● **What to work on**
The answer should consist of the records below, repeated exactly, and no pictures.

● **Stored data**
· · · · · · ·
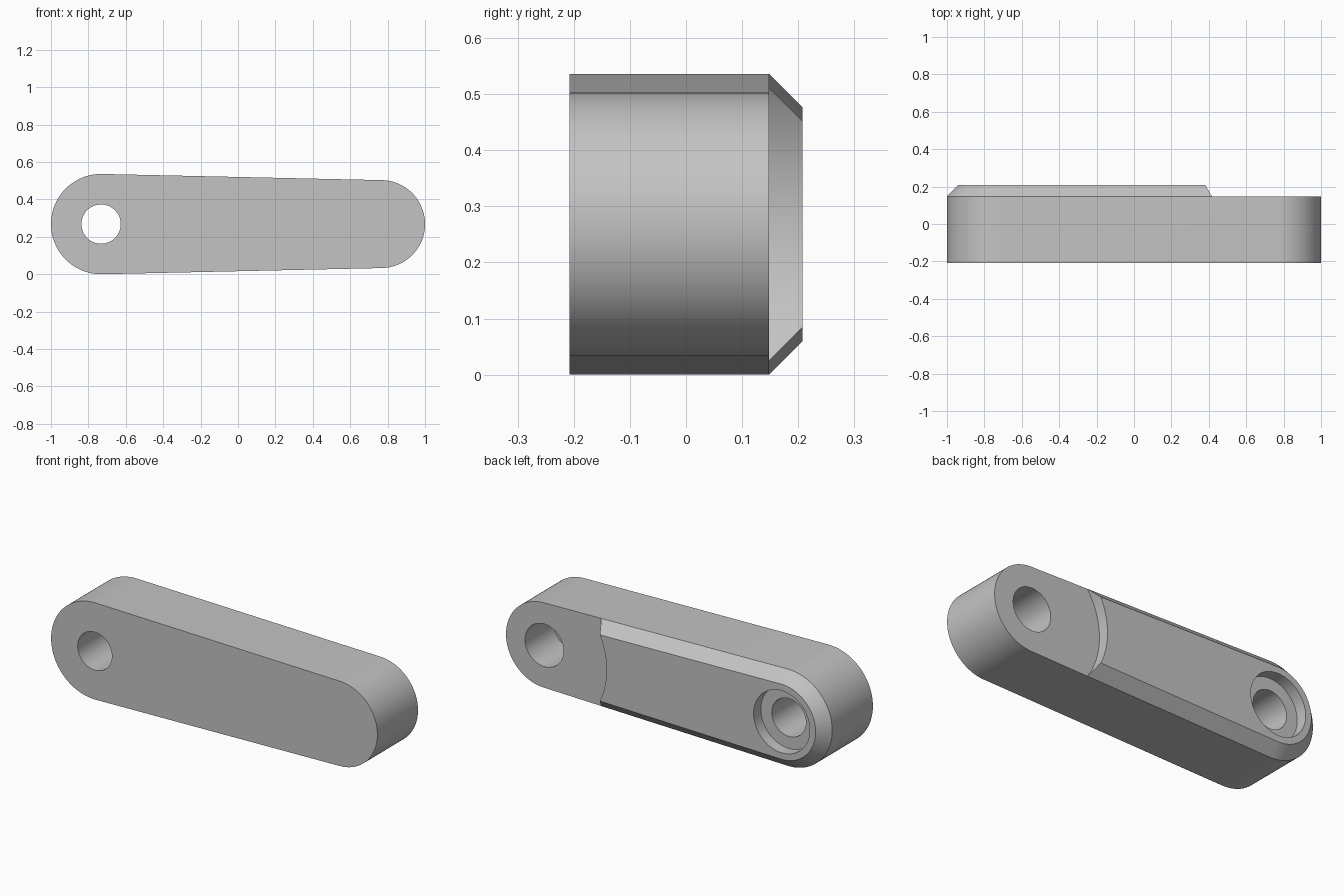
import bpy, bmesh, math
from mathutils import Matrix, Vector

default = bpy.data.objects.get("Cube")
if default:
    bpy.data.objects.remove(default, do_unlink=True)

# Main dimensions
MID_Z = 0.268
BIG_X, BIG_R = -0.732, 0.268
SMALL_X, SMALL_R = 0.765, 0.235
FRONT, SHOULDER, BACK = -0.208, 0.148, 0.208
CHAMFER = BACK - SHOULDER

grey = bpy.data.materials.new("plain grey")
grey.use_nodes = True
colour = (0.55, 0.55, 0.55, 1)
grey.diffuse_color = colour
grey.node_tree.nodes["Principled BSDF"].inputs["Base Color"].default_value = colour


def add_object(name, bm):
    bmesh.ops.recalc_face_normals(bm, faces=bm.faces)
    mesh = bpy.data.meshes.new(name)
    bm.to_mesh(mesh)
    bm.free()
    mesh.materials.append(grey)
    ob = bpy.data.objects.new(name, mesh)
    bpy.context.collection.objects.link(ob)
    return ob


def outline(y, inset, steps=48):
    """Two end arcs joined by their common tangents."""
    phi = math.acos((BIG_R - SMALL_R) / (SMALL_X - BIG_X))
    points = []
    for cx, r, start, end in ((BIG_X, BIG_R, phi, 2 * math.pi - phi),
                              (SMALL_X, SMALL_R, -phi, phi)):
        for i in range(steps + 1):
            a = start + (end - start) * i / steps
            points.append(Vector((cx + (r - inset) * math.cos(a), y,
                                  MID_Z + (r - inset) * math.sin(a))))
    return points


# Lever arm, lofted from the front face to the chamfered back face
bm = bmesh.new()
rings = [[bm.verts.new(p) for p in outline(y, inset)]
         for y, inset in ((FRONT, 0), (SHOULDER, 0), (BACK, CHAMFER))]
for low, high in zip(rings, rings[1:]):
    for i in range(len(low)):
        j = (i + 1) % len(low)
        bm.faces.new((low[i], low[j], high[j], high[i]))
bm.faces.new(rings[0])
bm.faces.new(rings[-1])
arm = add_object("lever_arm", bm)


def cut(name, x, radius, y0, y1, segments=96):
    """Subtract a round cutter that runs along y."""
    cutter_bm = bmesh.new()
    place = (Matrix.Translation((x, (y0 + y1) / 2, MID_Z))
             @ Matrix.Rotation(math.pi / 2, 4, 'X'))
    bmesh.ops.create_cone(cutter_bm, cap_ends=True, segments=segments,
                          radius1=radius, radius2=radius, depth=y1 - y0,
                          matrix=place)
    cutter = add_object(name, cutter_bm)
    cutter.hide_render = True
    mod = arm.modifiers.new(name, 'BOOLEAN')
    mod.operation = 'DIFFERENCE'
    mod.solver = 'EXACT'
    mod.object = cutter
    bpy.ops.object.modifier_apply(modifier=mod.name)
    bpy.data.objects.remove(cutter, do_unlink=True)


bpy.ops.object.select_all(action='DESELECT')
bpy.context.view_layer.objects.active = arm
arm.select_set(True)

# Lowered round shoulder, blind socket, counterbore and through hole
cut("shoulder_cutter", SMALL_X, 0.424, SHOULDER - 0.0005, 0.4, 160)
cut("socket_cutter", SMALL_X, 0.118, -0.10, 0.4)
cut("counterbore_cutter", BIG_X, 0.172, SHOULDER - 0.003, 0.4)
cut("through_hole_cutter", BIG_X, 0.105, -0.5, 0.5)

bpy.ops.object.shade_smooth_by_angle(angle=math.radians(30))
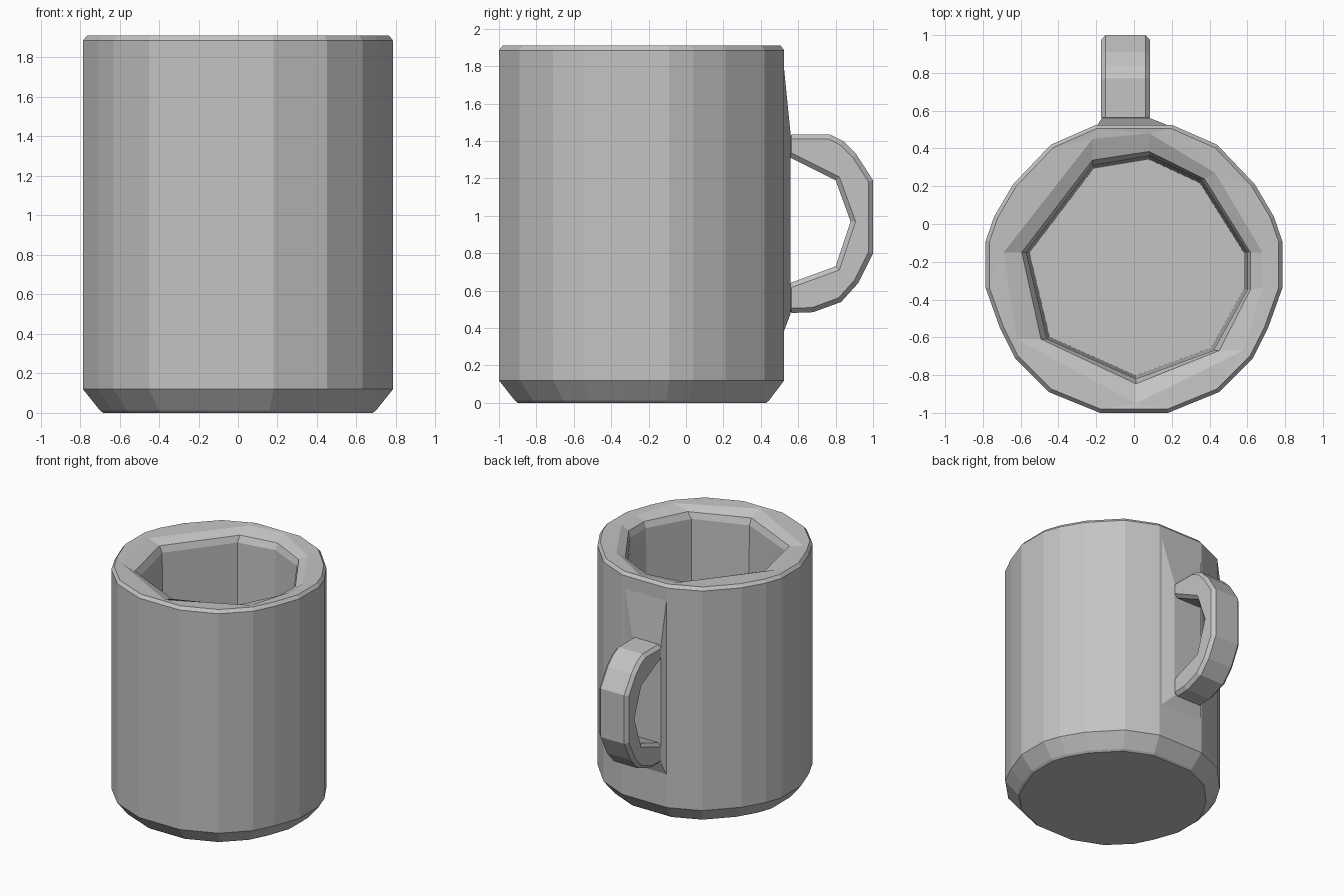
import bpy
import bmesh

cube = bpy.data.objects.get("Cube")
if cube:
    bpy.data.objects.remove(cube, do_unlink=True)

grey = bpy.data.materials.new("plain grey")
grey.use_nodes = True
colour = (0.55, 0.55, 0.55, 1)
grey.diffuse_color = colour
grey.node_tree.nodes["Principled BSDF"].inputs["Base Color"].default_value = colour

CENTRE_Y = -0.22


def finish(bm, name):
    """Turn a bmesh into a flat-shaded grey object."""
    bmesh.ops.recalc_face_normals(bm, faces=bm.faces)
    mesh = bpy.data.meshes.new(name)
    bm.to_mesh(mesh)
    bm.free()
    mesh.materials.append(grey)
    obj = bpy.data.objects.new(name, mesh)
    bpy.context.collection.objects.link(obj)
    return obj


def ring(bm, outline, z, scale=1.0):
    """Horizontal loop of vertices, scaled about the mug axis."""
    return [bm.verts.new((x * scale, CENTRE_Y + (y - CENTRE_Y) * scale, z))
            for x, y in outline]


def skin(bm, low, high):
    """Band of quads between two matching loops."""
    n = len(low)
    for i in range(n):
        j = (i + 1) % n
        bm.faces.new((low[i], low[j], high[j], high[i]))


def loop_edges(bm, loop):
    return [bm.edges.get((loop[i - 1], loop[i])) for i in range(len(loop))]


# Mug body: many-sided outside, coarse nine-sided hollow
half = [(0.18, -1.0), (0.45, -0.89), (0.63, -0.71), (0.71, -0.55), (0.785, -0.34),
        (0.785, -0.09), (0.74, 0.04), (0.64, 0.21), (0.44, 0.42), (0.2, 0.525)]
outside = half + [(-x, y) for x, y in reversed(half)]
lip = [(-0.69, -0.15), (-0.62, -0.61), (0.01, -0.95), (0.58, -0.67), (0.68, -0.34),
       (0.68, -0.15), (0.43, 0.27), (0.08, 0.48), (-0.22, 0.45)]
hollow = [(-0.57, -0.15), (-0.46, -0.61), (0.01, -0.82), (0.42, -0.67), (0.60, -0.35),
          (0.60, -0.15), (0.36, 0.23), (0.08, 0.36), (-0.22, 0.31)]
slope = [(a * 0.2 + c * 0.8, b * 0.2 + d * 0.8)
         for (a, b), (c, d) in zip(lip, hollow)]

bm = bmesh.new()
outer = [ring(bm, outside, z, s) for z, s in
         ((0, 0.87), (0.012, 0.89), (0.12, 1), (1.885, 1), (1.91, 0.975))]
inner = [ring(bm, lip, 1.905), ring(bm, slope, 1.87),
         ring(bm, hollow, 1.82), ring(bm, hollow, 0.15, 0.97)]
for loops in (outer, inner):
    for low, high in zip(loops, loops[1:]):
        skin(bm, low, high)
bm.faces.new(outer[0])
bm.faces.new(inner[-1])
bmesh.ops.triangle_fill(bm, edges=loop_edges(bm, outer[-1]) + loop_edges(bm, inner[0]),
                        use_beauty=True, normal=(0, 0, 1))
finish(bm, "mug_body")

# Raised pad on the back wall where the handle joins
bm = bmesh.new()
base = [bm.verts.new((x, 0.515, z)) for x, z in
        ((-0.2, 0.36), (0.2, 0.36), (0.2, 1.88), (-0.2, 1.88))]
pad = [bm.verts.new((x, 0.56, z)) for x, z in
       ((-0.17, 0.48), (0.085, 0.48), (0.085, 1.43), (-0.17, 1.43))]
skin(bm, base, pad)
bm.faces.new(base)
bm.faces.new(pad)
finish(bm, "handle_mount")

# Handle: side profile pushed across its width, with chamfered edges
profile = [(0.54, 1.435), (0.77, 1.435), (0.84, 1.40), (0.91, 1.33), (1.0, 1.19),
           (1.0, 0.80), (0.92, 0.64), (0.83, 0.54), (0.68, 0.485), (0.54, 0.48),
           (0.54, 0.635), (0.80, 0.73), (0.88, 0.97), (0.80, 1.19), (0.54, 1.32)]
bm = bmesh.new()
sides = [[bm.verts.new((x, y, z)) for y, z in profile] for x in (-0.175, 0.085)]
skin(bm, *sides)
for side in sides:
    bm.faces.new(side)
handle = finish(bm, "handle")
chamfer = handle.modifiers.new("chamfer", "BEVEL")
chamfer.width = 0.025
chamfer.segments = 1
chamfer.limit_method = 'ANGLE'
chamfer.angle_limit = 1.2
· · · · · · ·
● **Answer area**
import bpy, bmesh, math
from mathutils import Matrix, Vector

default = bpy.data.objects.get("Cube")
if default:
    bpy.data.objects.remove(default, do_unlink=True)

# Main dimensions
MID_Z = 0.268
BIG_X, BIG_R = -0.732, 0.268
SMALL_X, SMALL_R = 0.765, 0.235
FRONT, SHOULDER, BACK = -0.208, 0.148, 0.208
CHAMFER = BACK - SHOULDER

grey = bpy.data.materials.new("plain grey")
grey.use_nodes = True
colour = (0.55, 0.55, 0.55, 1)
grey.diffuse_color = colour
grey.node_tree.nodes["Principled BSDF"].inputs["Base Color"].default_value = colour


def add_object(name, bm):
    bmesh.ops.recalc_face_normals(bm, faces=bm.faces)
    mesh = bpy.data.meshes.new(name)
    bm.to_mesh(mesh)
    bm.free()
    mesh.materials.append(grey)
    ob = bpy.data.objects.new(name, mesh)
    bpy.context.collection.objects.link(ob)
    return ob


def outline(y, inset, steps=48):
    """Two end arcs joined by their common tangents."""
    phi = math.acos((BIG_R - SMALL_R) / (SMALL_X - BIG_X))
    points = []
    for cx, r, start, end in ((BIG_X, BIG_R, phi, 2 * math.pi - phi),
                              (SMALL_X, SMALL_R, -phi, phi)):
        for i in range(steps + 1):
            a = start + (end - start) * i / steps
            points.append(Vector((cx + (r - inset) * math.cos(a), y,
                                  MID_Z + (r - inset) * math.sin(a))))
    return points


# Lever arm, lofted from the front face to the chamfered back face
bm = bmesh.new()
rings = [[bm.verts.new(p) for p in outline(y, inset)]
         for y, inset in ((FRONT, 0), (SHOULDER, 0), (BACK, CHAMFER))]
for low, high in zip(rings, rings[1:]):
    for i in range(len(low)):
        j = (i + 1) % len(low)
        bm.faces.new((low[i], low[j], high[j], high[i]))
bm.faces.new(rings[0])
bm.faces.new(rings[-1])
arm = add_object("lever_arm", bm)


def cut(name, x, radius, y0, y1, segments=96):
    """Subtract a round cutter that runs along y."""
    cutter_bm = bmesh.new()
    place = (Matrix.Translation((x, (y0 + y1) / 2, MID_Z))
             @ Matrix.Rotation(math.pi / 2, 4, 'X'))
    bmesh.ops.create_cone(cutter_bm, cap_ends=True, segments=segments,
                          radius1=radius, radius2=radius, depth=y1 - y0,
                          matrix=place)
    cutter = add_object(name, cutter_bm)
    cutter.hide_render = True
    mod = arm.modifiers.new(name, 'BOOLEAN')
    mod.operation = 'DIFFERENCE'
    mod.solver = 'EXACT'
    mod.object = cutter
    bpy.ops.object.modifier_apply(modifier=mod.name)
    bpy.data.objects.remove(cutter, do_unlink=True)


bpy.ops.object.select_all(action='DESELECT')
bpy.context.view_layer.objects.active = arm
arm.select_set(True)

# Lowered round shoulder, blind socket, counterbore and through hole
cut("shoulder_cutter", SMALL_X, 0.424, SHOULDER - 0.0005, 0.4, 160)
cut("socket_cutter", SMALL_X, 0.118, -0.10, 0.4)
cut("counterbore_cutter", BIG_X, 0.172, SHOULDER - 0.003, 0.4)
cut("through_hole_cutter", BIG_X, 0.105, -0.5, 0.5)

bpy.ops.object.shade_smooth_by_angle(angle=math.radians(30))
import bpy
import bmesh

cube = bpy.data.objects.get("Cube")
if cube:
    bpy.data.objects.remove(cube, do_unlink=True)

grey = bpy.data.materials.new("plain grey")
grey.use_nodes = True
colour = (0.55, 0.55, 0.55, 1)
grey.diffuse_color = colour
grey.node_tree.nodes["Principled BSDF"].inputs["Base Color"].default_value = colour

CENTRE_Y = -0.22


def finish(bm, name):
    """Turn a bmesh into a flat-shaded grey object."""
    bmesh.ops.recalc_face_normals(bm, faces=bm.faces)
    mesh = bpy.data.meshes.new(name)
    bm.to_mesh(mesh)
    bm.free()
    mesh.materials.append(grey)
    obj = bpy.data.objects.new(name, mesh)
    bpy.context.collection.objects.link(obj)
    return obj


def ring(bm, outline, z, scale=1.0):
    """Horizontal loop of vertices, scaled about the mug axis."""
    return [bm.verts.new((x * scale, CENTRE_Y + (y - CENTRE_Y) * scale, z))
            for x, y in outline]


def skin(bm, low, high):
    """Band of quads between two matching loops."""
    n = len(low)
    for i in range(n):
        j = (i + 1) % n
        bm.faces.new((low[i], low[j], high[j], high[i]))


def loop_edges(bm, loop):
    return [bm.edges.get((loop[i - 1], loop[i])) for i in range(len(loop))]


# Mug body: many-sided outside, coarse nine-sided hollow
half = [(0.18, -1.0), (0.45, -0.89), (0.63, -0.71), (0.71, -0.55), (0.785, -0.34),
        (0.785, -0.09), (0.74, 0.04), (0.64, 0.21), (0.44, 0.42), (0.2, 0.525)]
outside = half + [(-x, y) for x, y in reversed(half)]
lip = [(-0.69, -0.15), (-0.62, -0.61), (0.01, -0.95), (0.58, -0.67), (0.68, -0.34),
       (0.68, -0.15), (0.43, 0.27), (0.08, 0.48), (-0.22, 0.45)]
hollow = [(-0.57, -0.15), (-0.46, -0.61), (0.01, -0.82), (0.42, -0.67), (0.60, -0.35),
          (0.60, -0.15), (0.36, 0.23), (0.08, 0.36), (-0.22, 0.31)]
slope = [(a * 0.2 + c * 0.8, b * 0.2 + d * 0.8)
         for (a, b), (c, d) in zip(lip, hollow)]

bm = bmesh.new()
outer = [ring(bm, outside, z, s) for z, s in
         ((0, 0.87), (0.012, 0.89), (0.12, 1), (1.885, 1), (1.91, 0.975))]
inner = [ring(bm, lip, 1.905), ring(bm, slope, 1.87),
         ring(bm, hollow, 1.82), ring(bm, hollow, 0.15, 0.97)]
for loops in (outer, inner):
    for low, high in zip(loops, loops[1:]):
        skin(bm, low, high)
bm.faces.new(outer[0])
bm.faces.new(inner[-1])
bmesh.ops.triangle_fill(bm, edges=loop_edges(bm, outer[-1]) + loop_edges(bm, inner[0]),
                        use_beauty=True, normal=(0, 0, 1))
finish(bm, "mug_body")

# Raised pad on the back wall where the handle joins
bm = bmesh.new()
base = [bm.verts.new((x, 0.515, z)) for x, z in
        ((-0.2, 0.36), (0.2, 0.36), (0.2, 1.88), (-0.2, 1.88))]
pad = [bm.verts.new((x, 0.56, z)) for x, z in
       ((-0.17, 0.48), (0.085, 0.48), (0.085, 1.43), (-0.17, 1.43))]
skin(bm, base, pad)
bm.faces.new(base)
bm.faces.new(pad)
finish(bm, "handle_mount")

# Handle: side profile pushed across its width, with chamfered edges
profile = [(0.54, 1.435), (0.77, 1.435), (0.84, 1.40), (0.91, 1.33), (1.0, 1.19),
           (1.0, 0.80), (0.92, 0.64), (0.83, 0.54), (0.68, 0.485), (0.54, 0.48),
           (0.54, 0.635), (0.80, 0.73), (0.88, 0.97), (0.80, 1.19), (0.54, 1.32)]
bm = bmesh.new()
sides = [[bm.verts.new((x, y, z)) for y, z in profile] for x in (-0.175, 0.085)]
skin(bm, *sides)
for side in sides:
    bm.faces.new(side)
handle = finish(bm, "handle")
chamfer = handle.modifiers.new("chamfer", "BEVEL")
chamfer.width = 0.025
chamfer.segments = 1
chamfer.limit_method = 'ANGLE'
chamfer.angle_limit = 1.2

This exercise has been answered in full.